Nawaz Sharif, former prime minister of Pakistan, addressed a rally of the opposition parties from London. The protest was staged in Gujranwala. In his speech, Nawaz named the army chief and DG ISI for ‘stealing the public mandate’ and ‘installing an incompetent government’. The PML-N supremo also demanded answers from the COAS for ‘failing this nation’. “This incompetent government has made lives of the masses miserable,” he said.
He also blamed the COAS and DG ISI for ousting him through ‘controlling and dictating the courts’. Notably, it is not for the first time that Nawaz slammed the security establishment for ‘political engineering’. On September 20, he claimed that then DG ISI approached him and asked him to step-down.
However, former DG ISI, retired Lt Gen Zaheerul Islam, has said he never asked for the resignation of former premier and PML-N supremo Nawaz Sharif in 2014. “I never sent anyone to convey any such message to [Nawaz], this is absolutely wrong,” he said while speaking to The News.
Nawaz’s received mixed reactions. Prominent anchorperson Rauf Klasra revealed that “I spoke with some senior PML-N leaders and they are shocked to watch Nawaz vilifying the army”.

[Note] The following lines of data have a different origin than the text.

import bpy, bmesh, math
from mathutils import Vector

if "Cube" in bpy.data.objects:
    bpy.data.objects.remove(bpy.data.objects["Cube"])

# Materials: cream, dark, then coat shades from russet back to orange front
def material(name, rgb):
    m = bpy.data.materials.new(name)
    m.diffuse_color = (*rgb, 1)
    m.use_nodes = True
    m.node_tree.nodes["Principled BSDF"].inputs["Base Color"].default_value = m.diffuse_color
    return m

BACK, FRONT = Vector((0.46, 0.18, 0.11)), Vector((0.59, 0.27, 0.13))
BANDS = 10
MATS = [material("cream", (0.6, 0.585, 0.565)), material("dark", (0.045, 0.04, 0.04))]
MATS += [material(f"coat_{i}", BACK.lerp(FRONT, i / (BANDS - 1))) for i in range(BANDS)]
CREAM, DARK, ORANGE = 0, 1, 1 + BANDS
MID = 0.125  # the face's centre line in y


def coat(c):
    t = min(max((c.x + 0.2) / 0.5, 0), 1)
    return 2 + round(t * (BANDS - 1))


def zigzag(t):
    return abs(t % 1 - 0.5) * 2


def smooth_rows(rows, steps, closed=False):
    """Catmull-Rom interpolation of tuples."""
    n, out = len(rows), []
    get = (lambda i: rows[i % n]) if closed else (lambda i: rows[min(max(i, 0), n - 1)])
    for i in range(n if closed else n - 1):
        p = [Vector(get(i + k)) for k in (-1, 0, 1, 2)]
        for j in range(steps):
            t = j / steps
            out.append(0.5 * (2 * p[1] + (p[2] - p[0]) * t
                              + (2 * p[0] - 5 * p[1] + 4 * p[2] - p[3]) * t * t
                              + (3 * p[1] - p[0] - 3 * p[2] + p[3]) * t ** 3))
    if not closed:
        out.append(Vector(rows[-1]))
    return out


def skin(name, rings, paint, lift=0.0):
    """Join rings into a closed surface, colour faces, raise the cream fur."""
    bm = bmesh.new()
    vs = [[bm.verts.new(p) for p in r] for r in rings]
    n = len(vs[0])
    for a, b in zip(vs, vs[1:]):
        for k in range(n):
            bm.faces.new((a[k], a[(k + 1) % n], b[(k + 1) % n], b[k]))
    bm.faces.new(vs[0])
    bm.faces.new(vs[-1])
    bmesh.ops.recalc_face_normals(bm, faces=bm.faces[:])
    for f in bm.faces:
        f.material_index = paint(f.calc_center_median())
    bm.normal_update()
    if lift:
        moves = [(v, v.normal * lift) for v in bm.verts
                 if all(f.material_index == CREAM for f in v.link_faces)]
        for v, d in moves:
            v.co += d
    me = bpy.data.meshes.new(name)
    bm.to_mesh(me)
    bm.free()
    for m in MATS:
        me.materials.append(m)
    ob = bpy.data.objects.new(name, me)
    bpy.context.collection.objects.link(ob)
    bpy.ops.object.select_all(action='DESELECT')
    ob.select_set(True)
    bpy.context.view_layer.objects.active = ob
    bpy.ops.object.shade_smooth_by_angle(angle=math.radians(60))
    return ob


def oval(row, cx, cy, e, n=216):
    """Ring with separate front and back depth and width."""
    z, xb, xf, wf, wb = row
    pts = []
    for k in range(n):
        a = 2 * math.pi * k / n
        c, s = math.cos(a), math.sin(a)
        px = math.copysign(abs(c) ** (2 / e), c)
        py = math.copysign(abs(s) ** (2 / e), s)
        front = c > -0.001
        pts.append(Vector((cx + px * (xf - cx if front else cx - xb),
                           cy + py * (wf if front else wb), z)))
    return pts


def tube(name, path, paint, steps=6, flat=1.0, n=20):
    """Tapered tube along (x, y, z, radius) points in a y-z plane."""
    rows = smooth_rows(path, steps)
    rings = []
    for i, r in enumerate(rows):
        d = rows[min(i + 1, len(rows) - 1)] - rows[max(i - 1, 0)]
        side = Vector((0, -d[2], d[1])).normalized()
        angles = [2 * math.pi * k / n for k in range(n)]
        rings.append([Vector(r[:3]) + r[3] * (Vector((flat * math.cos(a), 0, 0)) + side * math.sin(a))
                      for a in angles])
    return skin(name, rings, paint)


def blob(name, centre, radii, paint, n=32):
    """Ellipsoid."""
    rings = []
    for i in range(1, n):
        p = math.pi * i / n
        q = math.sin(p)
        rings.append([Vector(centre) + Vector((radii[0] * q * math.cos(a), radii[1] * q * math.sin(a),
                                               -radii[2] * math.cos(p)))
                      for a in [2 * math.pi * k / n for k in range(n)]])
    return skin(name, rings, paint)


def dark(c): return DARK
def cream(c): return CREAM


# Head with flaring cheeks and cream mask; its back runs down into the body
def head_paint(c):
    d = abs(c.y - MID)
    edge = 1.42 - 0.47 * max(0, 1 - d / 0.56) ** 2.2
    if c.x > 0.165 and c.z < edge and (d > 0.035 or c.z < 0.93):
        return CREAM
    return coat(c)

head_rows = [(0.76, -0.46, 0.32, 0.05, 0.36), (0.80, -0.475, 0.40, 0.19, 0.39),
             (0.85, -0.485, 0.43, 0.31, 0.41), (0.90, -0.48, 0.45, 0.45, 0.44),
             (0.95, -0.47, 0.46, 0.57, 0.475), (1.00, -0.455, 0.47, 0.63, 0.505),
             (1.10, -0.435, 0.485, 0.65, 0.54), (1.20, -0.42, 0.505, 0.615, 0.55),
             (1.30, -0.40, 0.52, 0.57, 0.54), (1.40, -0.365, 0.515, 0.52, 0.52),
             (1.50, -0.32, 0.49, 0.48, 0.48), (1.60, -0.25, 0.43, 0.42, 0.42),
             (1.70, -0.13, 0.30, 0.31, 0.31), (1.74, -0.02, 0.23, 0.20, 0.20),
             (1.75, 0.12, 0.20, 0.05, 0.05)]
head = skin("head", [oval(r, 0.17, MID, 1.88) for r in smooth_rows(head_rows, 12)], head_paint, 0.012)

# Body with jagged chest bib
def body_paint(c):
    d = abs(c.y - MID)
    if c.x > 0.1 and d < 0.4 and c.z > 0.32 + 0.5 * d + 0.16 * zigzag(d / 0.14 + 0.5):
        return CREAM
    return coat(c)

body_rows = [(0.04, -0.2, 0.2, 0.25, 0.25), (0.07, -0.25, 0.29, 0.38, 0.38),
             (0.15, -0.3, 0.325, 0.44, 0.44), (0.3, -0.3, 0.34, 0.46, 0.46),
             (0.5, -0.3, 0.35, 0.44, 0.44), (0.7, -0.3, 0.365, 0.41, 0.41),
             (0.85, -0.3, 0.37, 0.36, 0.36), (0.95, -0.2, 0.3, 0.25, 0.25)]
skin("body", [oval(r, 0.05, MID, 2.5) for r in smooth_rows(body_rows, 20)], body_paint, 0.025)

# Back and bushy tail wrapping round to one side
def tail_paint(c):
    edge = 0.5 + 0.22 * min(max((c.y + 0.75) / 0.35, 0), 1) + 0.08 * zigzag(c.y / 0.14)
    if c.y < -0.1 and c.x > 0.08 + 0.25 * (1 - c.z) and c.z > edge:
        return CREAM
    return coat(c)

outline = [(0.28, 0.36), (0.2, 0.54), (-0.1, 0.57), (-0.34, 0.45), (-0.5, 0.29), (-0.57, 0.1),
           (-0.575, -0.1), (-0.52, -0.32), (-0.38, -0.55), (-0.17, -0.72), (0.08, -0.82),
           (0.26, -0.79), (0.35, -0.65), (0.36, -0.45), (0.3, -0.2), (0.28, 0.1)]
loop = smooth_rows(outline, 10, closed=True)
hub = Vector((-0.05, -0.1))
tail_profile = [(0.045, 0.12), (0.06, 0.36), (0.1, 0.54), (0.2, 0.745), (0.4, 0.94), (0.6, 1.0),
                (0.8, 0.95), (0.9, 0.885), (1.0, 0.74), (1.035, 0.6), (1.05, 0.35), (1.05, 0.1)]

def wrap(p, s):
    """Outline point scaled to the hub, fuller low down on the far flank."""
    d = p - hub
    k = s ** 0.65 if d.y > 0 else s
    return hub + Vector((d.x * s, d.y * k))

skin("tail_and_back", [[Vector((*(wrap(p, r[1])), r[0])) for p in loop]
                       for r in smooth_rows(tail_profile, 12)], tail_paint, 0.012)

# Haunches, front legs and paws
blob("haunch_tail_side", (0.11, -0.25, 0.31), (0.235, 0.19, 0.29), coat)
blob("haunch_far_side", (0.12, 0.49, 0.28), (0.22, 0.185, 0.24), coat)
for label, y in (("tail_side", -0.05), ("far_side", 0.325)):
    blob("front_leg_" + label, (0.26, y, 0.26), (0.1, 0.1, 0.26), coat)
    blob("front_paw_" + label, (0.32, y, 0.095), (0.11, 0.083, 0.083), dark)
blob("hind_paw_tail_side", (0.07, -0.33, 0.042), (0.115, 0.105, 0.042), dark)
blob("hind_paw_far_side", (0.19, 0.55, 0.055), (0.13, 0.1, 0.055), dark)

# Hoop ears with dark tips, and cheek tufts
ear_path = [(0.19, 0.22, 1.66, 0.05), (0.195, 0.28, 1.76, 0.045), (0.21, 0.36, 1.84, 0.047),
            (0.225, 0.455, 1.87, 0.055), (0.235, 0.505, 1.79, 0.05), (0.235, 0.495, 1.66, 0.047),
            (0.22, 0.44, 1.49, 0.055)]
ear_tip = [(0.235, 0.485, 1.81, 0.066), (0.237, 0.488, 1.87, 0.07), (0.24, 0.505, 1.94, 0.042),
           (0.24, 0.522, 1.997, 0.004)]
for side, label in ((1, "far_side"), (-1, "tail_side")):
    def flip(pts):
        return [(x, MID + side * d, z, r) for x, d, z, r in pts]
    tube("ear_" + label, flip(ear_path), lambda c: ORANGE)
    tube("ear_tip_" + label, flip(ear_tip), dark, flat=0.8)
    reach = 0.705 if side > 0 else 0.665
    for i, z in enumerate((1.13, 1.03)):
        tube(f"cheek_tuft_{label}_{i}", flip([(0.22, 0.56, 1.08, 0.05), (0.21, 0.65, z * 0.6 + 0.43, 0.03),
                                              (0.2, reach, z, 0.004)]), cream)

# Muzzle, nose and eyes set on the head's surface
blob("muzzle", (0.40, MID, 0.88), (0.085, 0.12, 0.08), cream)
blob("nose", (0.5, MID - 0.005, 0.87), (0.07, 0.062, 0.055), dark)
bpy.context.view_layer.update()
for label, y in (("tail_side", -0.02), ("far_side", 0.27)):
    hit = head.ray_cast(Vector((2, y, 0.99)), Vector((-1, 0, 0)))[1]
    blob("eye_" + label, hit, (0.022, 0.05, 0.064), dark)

He also that the senior leadership of the party now thinks that “we may not be able to do politics in this situation”.
There is also another view that if the current army chief was behind Nawaz’s removal as the prime minister then why did his party vote to grant an extension to the same person? Does it imply that a deal was underway but some unexpected circumstances led Nawaz to vilify the establishment?
Why was Nawaz disqualified?
It is important to mention here that on April 20, 2017, the Supreme Court of Pakistan issued orders in the Panamagate case and directed the formation of a Joint Investigation Team (JIT) to probe the Sharif family’s financial affairs.
FIA’s Additional Director General Wajid Zia, a grade 21 officer, was appointed as head of the probe team. The JIT consisted of Amer Aziz of the State Bank of Pakistan, Executive Director of the Securities and Exchange Commission of Pakistan Bilal Rasool, National Accountability Bureau Director Irfan Naeem Mangi, Brig Muhammad Nauman Saeed of the Inter-Services Intelligence and Brig Kamran Khurshid of the Military Intelligence.
On the basis of the JIT report, SC on July 28, 2017, disqualified Nawaz Sharif for not being honest and truthful. The court stated that “it is hereby declared that having failed to disclose his un-withdrawn receivables, constituting assets from Capital FZE Jebel Ali, UAE in his nomination papers filed for the General Elections held in 2013 in terms of Section 12(2)(f) of the Representation of the People Act, 1976 (ROPA), and having furnished a false declaration under solemn affirmation respondent No. 1, Mian Muhammad Nawaz Sharif is not honest in terms of Section 99(f) of ROPA and Article 62(1)(f) of the Constitution of the Islamic Republic of Pakistan, 1973 and therefore he is disqualified to be a Member of the Majlis-e-Shoora (Parliament)”.
The bench further said that on the basis of this information, collected by the JIT, cases should be opened against then Finance Minister Ishaq Dar; then MNA Captain Muhammad Safdar; Maryam, Hassan and Hussain Nawaz, and the ousted premier, Nawaz Sharif.
“Government is on the defensive”
Some analysts are of the view that the rally held by the Opposition should be of concern for the government. Fahd Husain, Dawn’s resident editor in Islamabad, wrote in his latest article [t]he initiative [Opposition’s anti-government campaign] is now with the opposition and the government is on the defensive. He further notes that “[f]or the government, PDM’s first jalsa should be of concern”.
Fahd argues that “[t]he usual gang of spokespeople may harp on what they have been harping on but the serious members of the government should be looking deep and long at the images of the crowds”. “A momentum is a dangerous thing when you are on the wrong side of it,” he added. While quoting an example from the recent history, he says that [t]he lawyers’ movement in 2007 picked up steam with each passing day. It dominated the streets and consumed media oxygen at the expense of the sitting government. This momentum pushed that movement into the imagination of the public and helped disparate people coalesce around a cause. The past casts a large shadow on the present.”
It is yet to be seen how the army responds to the statements made by the former premier.